__ASSIGNMENT__. Show all lines containing "layers" from the data below.

### SOURCE MATERIAL ###

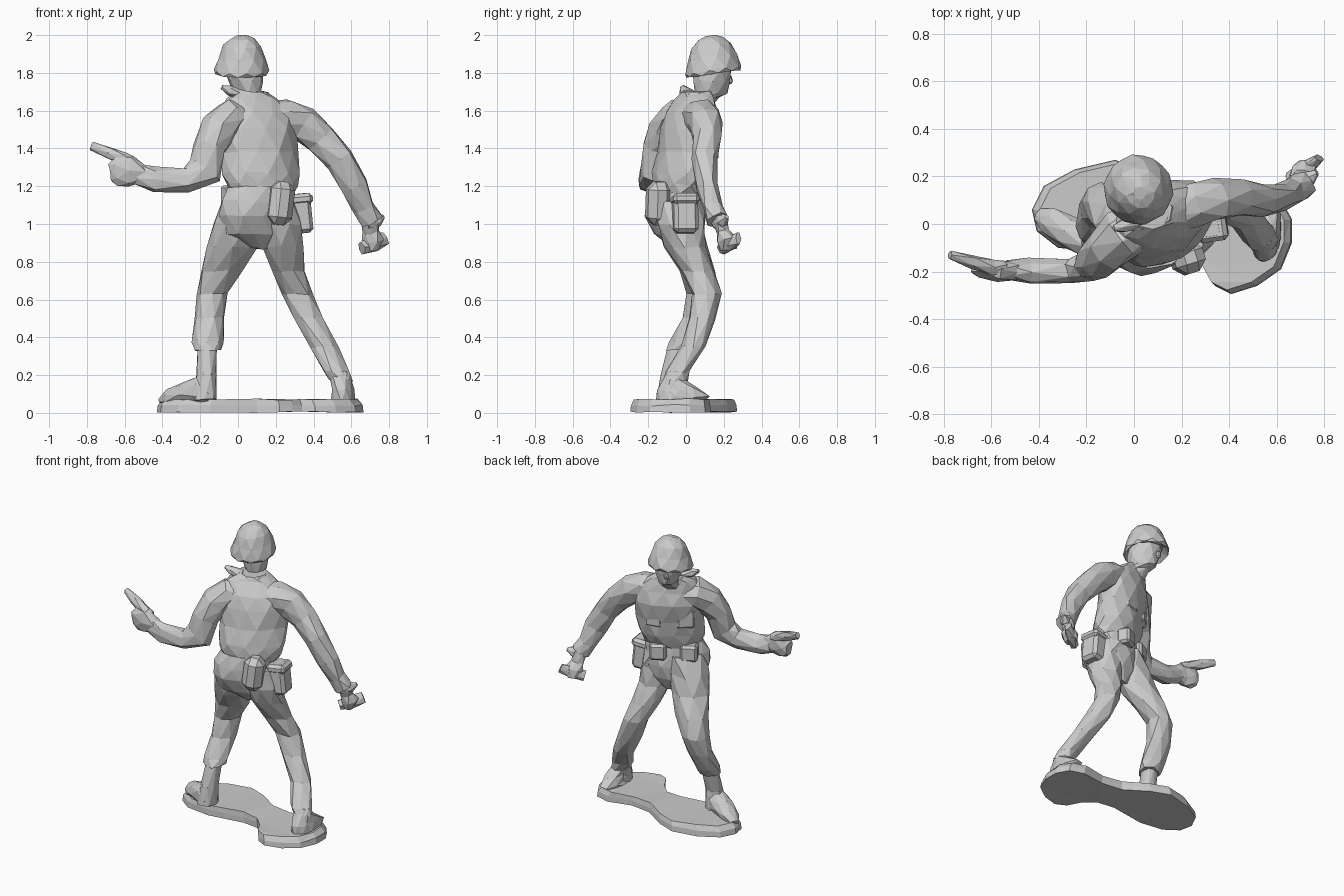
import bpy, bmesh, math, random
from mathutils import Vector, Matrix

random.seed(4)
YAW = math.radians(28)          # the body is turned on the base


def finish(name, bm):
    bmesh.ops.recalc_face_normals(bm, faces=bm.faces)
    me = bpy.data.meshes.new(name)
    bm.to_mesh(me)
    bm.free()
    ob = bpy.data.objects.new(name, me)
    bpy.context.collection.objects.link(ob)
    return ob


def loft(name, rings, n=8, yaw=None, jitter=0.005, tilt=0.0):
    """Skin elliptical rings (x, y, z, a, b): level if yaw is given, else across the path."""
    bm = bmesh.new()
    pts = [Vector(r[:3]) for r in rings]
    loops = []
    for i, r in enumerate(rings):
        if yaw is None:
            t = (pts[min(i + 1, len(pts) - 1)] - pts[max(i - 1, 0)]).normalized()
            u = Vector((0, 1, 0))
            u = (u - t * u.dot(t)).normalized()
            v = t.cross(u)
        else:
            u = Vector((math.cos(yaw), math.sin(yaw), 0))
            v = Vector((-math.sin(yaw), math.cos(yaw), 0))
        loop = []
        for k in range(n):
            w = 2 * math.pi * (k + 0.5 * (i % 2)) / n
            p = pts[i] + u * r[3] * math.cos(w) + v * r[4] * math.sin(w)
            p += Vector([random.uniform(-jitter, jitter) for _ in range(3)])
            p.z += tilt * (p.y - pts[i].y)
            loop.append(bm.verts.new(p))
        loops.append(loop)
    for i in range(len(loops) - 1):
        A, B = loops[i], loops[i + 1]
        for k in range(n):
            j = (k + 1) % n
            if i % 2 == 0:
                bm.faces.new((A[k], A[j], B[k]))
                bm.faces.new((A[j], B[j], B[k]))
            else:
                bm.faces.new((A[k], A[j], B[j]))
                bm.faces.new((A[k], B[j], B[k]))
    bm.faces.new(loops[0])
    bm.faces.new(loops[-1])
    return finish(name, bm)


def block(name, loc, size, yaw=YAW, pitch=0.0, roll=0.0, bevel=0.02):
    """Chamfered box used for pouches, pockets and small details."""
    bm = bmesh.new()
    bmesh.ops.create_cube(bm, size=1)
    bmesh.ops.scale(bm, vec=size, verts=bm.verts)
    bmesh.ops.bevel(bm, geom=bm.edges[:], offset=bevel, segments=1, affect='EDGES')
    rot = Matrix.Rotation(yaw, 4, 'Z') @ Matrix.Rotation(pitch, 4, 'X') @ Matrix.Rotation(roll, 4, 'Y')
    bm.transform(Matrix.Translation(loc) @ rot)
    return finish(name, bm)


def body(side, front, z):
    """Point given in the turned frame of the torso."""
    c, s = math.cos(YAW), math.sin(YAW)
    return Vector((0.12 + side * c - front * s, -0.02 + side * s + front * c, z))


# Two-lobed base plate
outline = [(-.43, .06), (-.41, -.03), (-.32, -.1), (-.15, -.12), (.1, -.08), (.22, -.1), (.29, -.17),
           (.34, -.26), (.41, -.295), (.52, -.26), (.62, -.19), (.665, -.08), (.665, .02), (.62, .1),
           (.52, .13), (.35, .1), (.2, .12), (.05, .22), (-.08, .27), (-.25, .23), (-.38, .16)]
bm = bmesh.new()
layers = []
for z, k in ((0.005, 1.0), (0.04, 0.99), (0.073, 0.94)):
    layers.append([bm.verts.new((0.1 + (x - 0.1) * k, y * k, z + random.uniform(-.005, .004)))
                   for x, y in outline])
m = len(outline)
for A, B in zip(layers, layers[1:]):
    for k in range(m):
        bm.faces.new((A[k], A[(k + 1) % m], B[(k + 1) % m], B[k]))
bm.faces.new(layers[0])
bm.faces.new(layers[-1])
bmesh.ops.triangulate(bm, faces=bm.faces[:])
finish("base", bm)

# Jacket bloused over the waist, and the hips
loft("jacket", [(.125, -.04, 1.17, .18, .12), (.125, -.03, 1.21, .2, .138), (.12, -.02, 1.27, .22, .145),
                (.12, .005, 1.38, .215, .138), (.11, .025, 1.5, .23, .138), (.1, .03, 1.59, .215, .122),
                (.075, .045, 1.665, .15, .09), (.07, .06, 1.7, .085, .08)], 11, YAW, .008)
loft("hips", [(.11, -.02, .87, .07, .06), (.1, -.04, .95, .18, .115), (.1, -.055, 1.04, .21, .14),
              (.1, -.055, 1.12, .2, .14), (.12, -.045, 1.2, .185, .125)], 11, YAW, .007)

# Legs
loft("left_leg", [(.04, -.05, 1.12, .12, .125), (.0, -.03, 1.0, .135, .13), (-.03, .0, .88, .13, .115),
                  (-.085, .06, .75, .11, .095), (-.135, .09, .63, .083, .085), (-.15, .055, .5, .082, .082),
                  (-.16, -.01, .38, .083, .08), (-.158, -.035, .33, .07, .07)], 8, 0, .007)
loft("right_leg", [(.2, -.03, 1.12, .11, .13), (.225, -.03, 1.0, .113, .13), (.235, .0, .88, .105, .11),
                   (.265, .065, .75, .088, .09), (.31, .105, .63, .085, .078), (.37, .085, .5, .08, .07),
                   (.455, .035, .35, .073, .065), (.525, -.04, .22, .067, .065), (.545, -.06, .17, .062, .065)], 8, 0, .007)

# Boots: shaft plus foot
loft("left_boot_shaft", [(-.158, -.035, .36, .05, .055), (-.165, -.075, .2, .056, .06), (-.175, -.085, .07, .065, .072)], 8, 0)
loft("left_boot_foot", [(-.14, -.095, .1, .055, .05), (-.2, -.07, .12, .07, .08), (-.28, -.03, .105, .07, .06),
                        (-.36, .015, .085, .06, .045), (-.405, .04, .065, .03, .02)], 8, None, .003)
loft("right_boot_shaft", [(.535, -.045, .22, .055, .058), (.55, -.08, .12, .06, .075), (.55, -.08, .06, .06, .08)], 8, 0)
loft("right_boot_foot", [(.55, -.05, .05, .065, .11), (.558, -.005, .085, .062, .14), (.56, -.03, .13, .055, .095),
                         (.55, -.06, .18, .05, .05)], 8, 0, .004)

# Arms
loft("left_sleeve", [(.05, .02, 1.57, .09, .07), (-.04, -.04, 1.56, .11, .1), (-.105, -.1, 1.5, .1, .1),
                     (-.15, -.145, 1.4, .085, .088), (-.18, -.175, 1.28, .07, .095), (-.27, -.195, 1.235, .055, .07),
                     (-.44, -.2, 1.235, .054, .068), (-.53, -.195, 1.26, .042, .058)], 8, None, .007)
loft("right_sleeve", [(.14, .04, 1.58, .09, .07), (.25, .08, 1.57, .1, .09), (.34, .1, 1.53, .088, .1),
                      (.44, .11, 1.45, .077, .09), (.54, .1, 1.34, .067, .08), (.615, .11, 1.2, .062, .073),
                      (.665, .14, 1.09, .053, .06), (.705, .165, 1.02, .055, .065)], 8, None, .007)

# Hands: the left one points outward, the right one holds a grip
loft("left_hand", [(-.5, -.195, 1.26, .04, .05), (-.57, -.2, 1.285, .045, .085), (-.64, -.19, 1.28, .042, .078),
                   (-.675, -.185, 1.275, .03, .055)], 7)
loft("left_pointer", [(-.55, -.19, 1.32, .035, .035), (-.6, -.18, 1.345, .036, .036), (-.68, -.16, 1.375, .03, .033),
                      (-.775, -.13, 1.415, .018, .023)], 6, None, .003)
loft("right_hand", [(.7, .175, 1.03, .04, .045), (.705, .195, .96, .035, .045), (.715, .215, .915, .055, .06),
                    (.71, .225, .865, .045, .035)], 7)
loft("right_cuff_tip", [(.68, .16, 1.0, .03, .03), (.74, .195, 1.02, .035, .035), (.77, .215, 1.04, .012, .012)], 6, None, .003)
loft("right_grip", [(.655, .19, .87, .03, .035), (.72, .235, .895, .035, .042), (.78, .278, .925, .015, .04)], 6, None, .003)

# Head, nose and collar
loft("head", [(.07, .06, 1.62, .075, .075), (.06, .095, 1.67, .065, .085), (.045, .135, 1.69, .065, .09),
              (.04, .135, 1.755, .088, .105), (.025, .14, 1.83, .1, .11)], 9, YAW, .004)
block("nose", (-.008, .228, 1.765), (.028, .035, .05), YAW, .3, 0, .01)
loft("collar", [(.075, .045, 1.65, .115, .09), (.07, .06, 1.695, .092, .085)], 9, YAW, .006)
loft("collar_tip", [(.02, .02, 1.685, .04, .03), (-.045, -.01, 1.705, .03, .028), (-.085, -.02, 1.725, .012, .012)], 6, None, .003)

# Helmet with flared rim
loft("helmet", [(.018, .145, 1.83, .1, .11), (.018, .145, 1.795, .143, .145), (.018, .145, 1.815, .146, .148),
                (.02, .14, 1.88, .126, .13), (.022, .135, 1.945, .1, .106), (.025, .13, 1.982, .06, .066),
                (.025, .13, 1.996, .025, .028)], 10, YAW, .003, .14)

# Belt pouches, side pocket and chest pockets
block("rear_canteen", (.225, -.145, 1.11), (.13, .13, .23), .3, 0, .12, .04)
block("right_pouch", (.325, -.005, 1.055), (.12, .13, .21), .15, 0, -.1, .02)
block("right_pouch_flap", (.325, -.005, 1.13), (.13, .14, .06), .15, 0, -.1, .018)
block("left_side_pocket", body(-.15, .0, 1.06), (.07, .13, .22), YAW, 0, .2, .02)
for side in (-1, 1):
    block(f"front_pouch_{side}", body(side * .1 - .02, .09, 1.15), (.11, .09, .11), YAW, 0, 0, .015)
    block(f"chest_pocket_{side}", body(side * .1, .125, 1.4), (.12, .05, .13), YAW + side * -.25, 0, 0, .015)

###

__SOLUTION FOR THIS TASK__.
layers = []
    layers.append([bm.verts.new((0.1 + (x - 0.1) * k, y * k, z + random.uniform(-.005, .004)))
for A, B in zip(layers, layers[1:]):
bm.faces.new(layers[0])
bm.faces.new(layers[-1])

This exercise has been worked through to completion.